## Your assignment:
All that is needed is a count of the lines in this data that contain the word "cutters".

## Given records:
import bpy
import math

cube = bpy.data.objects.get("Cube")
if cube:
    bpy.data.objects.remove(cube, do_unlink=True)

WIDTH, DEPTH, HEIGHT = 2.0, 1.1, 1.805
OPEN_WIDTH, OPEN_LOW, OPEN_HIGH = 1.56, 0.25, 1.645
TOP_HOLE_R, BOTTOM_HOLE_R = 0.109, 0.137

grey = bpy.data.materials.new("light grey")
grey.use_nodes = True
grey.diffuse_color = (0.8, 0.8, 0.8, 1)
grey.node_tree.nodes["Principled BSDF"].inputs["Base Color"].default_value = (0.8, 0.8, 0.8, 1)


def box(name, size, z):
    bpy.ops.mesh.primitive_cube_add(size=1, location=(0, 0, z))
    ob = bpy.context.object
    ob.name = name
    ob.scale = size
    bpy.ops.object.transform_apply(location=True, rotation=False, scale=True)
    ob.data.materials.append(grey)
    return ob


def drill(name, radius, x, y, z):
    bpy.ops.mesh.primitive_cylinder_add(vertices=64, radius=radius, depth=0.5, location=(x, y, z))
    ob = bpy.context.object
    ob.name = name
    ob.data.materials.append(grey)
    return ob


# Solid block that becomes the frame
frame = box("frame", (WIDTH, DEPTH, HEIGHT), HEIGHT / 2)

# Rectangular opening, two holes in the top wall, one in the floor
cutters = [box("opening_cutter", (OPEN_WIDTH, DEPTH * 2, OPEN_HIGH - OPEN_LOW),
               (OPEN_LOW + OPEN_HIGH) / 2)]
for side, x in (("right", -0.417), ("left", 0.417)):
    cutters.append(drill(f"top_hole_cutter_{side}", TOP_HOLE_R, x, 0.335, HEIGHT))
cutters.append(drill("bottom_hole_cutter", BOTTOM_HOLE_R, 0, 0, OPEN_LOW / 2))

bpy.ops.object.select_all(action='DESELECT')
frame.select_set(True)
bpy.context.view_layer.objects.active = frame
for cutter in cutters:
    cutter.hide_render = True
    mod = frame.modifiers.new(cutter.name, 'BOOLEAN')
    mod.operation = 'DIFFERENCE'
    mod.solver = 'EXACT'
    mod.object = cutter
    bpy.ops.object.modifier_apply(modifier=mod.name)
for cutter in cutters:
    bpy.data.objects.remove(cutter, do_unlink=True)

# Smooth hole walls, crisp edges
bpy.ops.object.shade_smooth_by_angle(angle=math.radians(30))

## Output below:
5